Activity>
Return every line from the records below with the string "tube".

(Stored records)

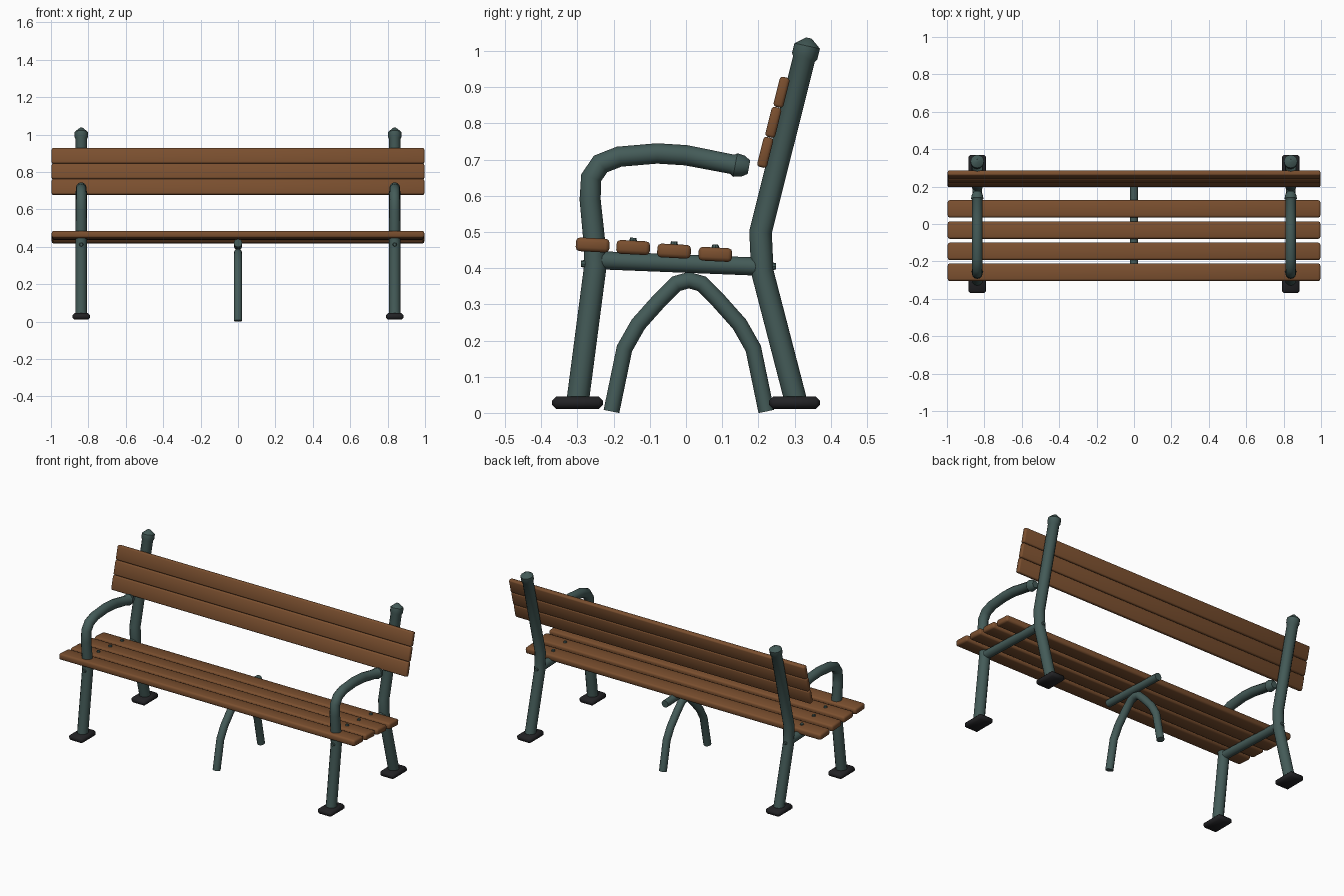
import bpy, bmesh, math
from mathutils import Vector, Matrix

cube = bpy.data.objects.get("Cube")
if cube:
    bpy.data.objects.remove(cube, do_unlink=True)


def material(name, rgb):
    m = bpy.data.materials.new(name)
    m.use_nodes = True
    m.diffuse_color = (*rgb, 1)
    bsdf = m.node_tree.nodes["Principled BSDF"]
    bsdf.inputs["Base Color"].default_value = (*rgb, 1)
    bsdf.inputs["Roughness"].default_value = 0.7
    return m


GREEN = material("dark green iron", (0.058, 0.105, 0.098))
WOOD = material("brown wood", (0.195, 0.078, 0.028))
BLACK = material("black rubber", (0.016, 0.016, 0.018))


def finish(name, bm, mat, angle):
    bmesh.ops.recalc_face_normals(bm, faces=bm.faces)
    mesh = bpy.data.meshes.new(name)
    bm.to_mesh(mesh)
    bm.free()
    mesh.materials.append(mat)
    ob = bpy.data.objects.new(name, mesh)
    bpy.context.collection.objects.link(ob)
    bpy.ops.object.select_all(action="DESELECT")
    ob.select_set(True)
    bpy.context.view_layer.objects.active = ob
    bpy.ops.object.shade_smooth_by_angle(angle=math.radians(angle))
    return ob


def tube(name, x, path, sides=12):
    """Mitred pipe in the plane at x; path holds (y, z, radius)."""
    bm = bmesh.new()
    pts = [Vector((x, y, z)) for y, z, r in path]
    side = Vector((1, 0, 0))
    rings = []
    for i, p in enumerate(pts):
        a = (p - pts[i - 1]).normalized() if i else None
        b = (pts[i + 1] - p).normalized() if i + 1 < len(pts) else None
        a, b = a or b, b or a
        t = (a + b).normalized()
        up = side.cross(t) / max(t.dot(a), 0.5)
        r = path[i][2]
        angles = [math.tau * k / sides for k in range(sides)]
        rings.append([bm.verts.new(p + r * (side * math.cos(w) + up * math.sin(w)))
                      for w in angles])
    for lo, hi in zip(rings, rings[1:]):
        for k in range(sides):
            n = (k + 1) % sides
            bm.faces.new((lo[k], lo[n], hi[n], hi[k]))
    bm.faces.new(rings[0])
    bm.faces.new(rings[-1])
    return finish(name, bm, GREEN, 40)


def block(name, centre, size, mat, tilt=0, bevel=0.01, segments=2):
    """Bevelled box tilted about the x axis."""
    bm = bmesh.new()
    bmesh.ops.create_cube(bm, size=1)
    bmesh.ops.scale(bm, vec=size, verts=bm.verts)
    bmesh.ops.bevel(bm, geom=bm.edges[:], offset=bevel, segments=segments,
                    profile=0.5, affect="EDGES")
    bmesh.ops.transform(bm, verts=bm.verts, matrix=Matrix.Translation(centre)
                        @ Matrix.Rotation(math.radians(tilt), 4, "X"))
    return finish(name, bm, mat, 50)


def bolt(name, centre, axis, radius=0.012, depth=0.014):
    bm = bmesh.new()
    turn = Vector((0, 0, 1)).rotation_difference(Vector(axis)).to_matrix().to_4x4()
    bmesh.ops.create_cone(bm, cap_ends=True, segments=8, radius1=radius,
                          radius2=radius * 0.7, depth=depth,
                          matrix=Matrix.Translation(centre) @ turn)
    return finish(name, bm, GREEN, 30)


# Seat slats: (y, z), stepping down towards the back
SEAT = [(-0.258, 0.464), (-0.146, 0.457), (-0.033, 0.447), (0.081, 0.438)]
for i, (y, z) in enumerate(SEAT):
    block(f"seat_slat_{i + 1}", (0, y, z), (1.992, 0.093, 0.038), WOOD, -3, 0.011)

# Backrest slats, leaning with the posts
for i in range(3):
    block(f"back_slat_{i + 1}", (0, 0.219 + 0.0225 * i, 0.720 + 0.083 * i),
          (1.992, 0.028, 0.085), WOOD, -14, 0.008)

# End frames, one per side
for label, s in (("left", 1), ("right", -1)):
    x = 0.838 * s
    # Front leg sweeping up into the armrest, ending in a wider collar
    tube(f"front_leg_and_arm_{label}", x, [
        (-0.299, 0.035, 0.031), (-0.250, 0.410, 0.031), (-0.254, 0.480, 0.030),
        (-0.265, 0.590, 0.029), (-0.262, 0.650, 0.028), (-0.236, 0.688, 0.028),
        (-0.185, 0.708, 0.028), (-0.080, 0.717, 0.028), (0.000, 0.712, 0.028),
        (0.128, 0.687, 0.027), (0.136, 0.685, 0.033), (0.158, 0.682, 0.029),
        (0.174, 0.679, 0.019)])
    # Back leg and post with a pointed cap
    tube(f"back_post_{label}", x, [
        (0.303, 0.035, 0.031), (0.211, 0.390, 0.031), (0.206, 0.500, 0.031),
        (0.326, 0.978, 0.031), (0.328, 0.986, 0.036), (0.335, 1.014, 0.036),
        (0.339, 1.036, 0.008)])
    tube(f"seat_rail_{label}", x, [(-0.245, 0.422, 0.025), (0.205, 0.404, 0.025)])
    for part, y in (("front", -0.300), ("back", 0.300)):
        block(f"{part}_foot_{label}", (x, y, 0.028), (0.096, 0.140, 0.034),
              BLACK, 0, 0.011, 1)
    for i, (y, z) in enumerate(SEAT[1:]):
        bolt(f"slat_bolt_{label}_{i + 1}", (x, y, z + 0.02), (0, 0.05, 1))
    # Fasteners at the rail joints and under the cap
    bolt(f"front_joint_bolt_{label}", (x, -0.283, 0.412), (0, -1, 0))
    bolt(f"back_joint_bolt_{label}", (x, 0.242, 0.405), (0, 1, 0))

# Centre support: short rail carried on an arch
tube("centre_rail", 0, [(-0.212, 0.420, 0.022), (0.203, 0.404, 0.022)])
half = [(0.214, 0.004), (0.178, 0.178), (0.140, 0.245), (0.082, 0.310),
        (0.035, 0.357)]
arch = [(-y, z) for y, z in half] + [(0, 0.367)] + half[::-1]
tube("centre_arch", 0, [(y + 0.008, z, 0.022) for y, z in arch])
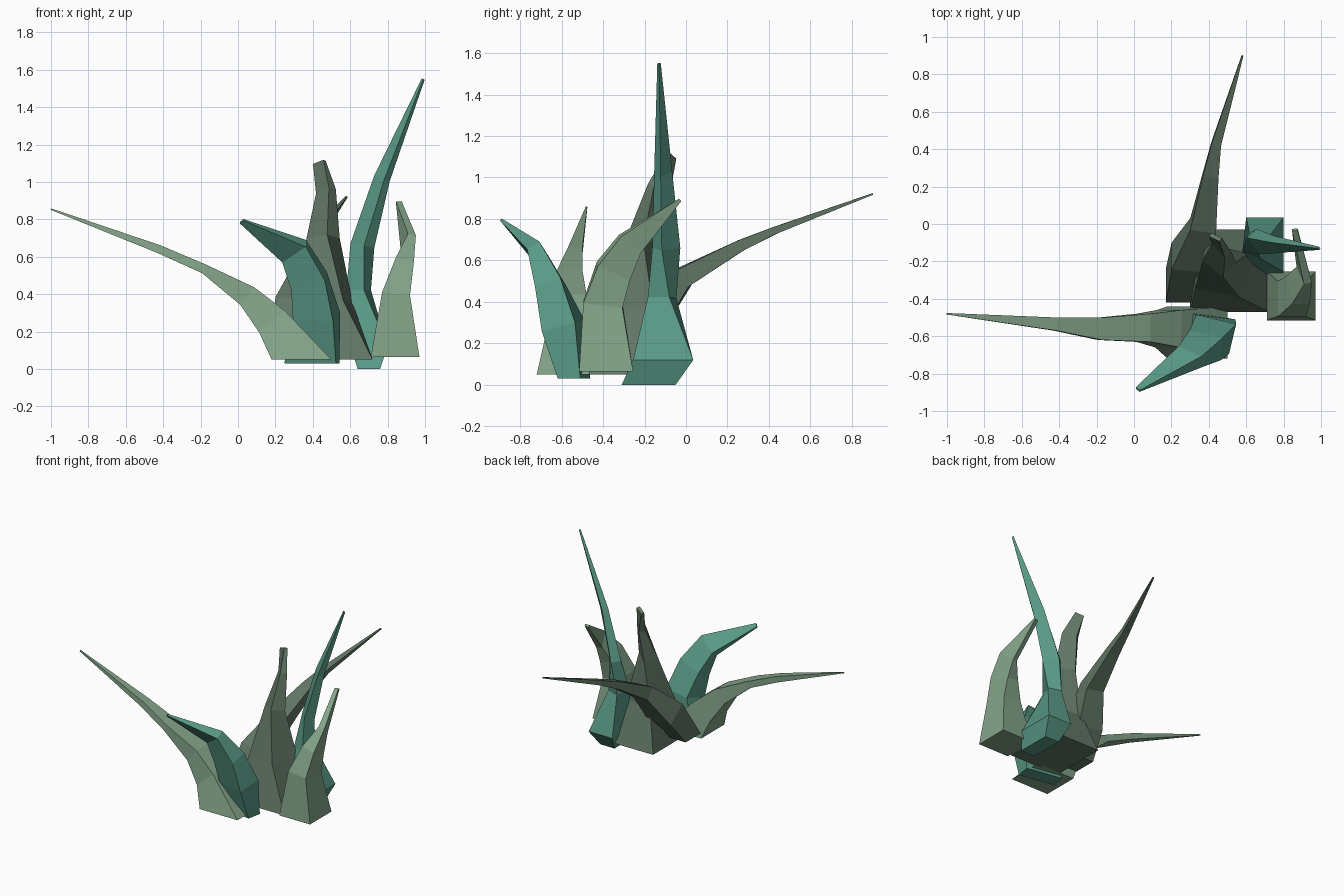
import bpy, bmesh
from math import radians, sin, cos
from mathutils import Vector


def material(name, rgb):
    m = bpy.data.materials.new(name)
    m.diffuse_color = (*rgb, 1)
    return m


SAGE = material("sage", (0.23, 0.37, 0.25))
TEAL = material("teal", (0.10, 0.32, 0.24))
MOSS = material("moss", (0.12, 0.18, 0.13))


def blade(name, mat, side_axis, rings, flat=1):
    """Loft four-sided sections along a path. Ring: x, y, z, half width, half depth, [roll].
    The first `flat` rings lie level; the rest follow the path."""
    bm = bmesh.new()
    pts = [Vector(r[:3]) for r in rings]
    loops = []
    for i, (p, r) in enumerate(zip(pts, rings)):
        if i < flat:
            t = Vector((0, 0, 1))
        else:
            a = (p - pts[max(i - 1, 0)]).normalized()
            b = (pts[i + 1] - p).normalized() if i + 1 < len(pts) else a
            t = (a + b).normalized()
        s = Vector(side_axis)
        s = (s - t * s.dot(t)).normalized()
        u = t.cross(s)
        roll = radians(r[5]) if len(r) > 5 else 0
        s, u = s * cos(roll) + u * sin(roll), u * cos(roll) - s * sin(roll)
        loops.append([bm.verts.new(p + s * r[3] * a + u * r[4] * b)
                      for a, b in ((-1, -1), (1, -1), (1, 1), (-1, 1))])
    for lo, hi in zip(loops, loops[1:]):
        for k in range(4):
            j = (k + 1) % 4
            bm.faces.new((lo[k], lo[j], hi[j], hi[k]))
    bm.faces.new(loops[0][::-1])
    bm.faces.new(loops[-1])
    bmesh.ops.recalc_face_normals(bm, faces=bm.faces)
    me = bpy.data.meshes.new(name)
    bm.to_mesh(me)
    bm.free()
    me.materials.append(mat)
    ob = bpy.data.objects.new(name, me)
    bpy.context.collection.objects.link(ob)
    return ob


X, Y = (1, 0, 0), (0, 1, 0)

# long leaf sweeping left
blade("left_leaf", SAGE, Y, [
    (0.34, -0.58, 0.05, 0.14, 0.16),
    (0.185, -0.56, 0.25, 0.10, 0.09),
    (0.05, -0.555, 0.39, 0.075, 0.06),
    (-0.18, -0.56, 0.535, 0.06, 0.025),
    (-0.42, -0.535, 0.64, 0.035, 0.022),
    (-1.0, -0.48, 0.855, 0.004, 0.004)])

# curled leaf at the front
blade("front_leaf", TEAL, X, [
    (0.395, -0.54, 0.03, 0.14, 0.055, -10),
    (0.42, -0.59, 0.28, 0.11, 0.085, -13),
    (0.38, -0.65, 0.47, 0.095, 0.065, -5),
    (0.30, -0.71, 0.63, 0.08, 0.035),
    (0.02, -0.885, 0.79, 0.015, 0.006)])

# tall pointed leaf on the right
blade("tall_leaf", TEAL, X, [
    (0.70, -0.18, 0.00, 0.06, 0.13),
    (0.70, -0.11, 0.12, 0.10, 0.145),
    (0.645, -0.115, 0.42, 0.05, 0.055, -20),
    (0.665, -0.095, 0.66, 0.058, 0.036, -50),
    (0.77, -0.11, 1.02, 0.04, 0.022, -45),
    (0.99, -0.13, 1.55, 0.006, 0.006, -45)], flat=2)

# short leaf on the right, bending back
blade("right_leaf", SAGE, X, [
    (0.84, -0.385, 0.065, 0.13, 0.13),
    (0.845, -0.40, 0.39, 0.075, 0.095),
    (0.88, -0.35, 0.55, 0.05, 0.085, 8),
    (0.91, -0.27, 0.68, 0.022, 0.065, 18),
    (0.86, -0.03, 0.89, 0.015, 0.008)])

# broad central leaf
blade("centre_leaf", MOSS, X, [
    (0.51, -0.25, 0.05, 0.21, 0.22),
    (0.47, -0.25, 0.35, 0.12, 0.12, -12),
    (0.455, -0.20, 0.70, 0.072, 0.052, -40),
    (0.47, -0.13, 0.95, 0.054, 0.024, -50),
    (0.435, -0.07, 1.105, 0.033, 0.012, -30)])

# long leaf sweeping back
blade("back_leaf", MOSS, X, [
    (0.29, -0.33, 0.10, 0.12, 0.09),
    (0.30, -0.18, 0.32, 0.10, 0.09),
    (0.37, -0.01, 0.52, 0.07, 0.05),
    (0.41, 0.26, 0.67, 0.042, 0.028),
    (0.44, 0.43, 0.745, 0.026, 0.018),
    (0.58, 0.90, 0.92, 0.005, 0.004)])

Exercise answer>
def tube(name, x, path, sides=12):
    tube(f"front_leg_and_arm_{label}", x, [
    tube(f"back_post_{label}", x, [
    tube(f"seat_rail_{label}", x, [(-0.245, 0.422, 0.025), (0.205, 0.404, 0.025)])
tube("centre_rail", 0, [(-0.212, 0.420, 0.022), (0.203, 0.404, 0.022)])
tube("centre_arch", 0, [(y + 0.008, z, 0.022) for y, z in arch])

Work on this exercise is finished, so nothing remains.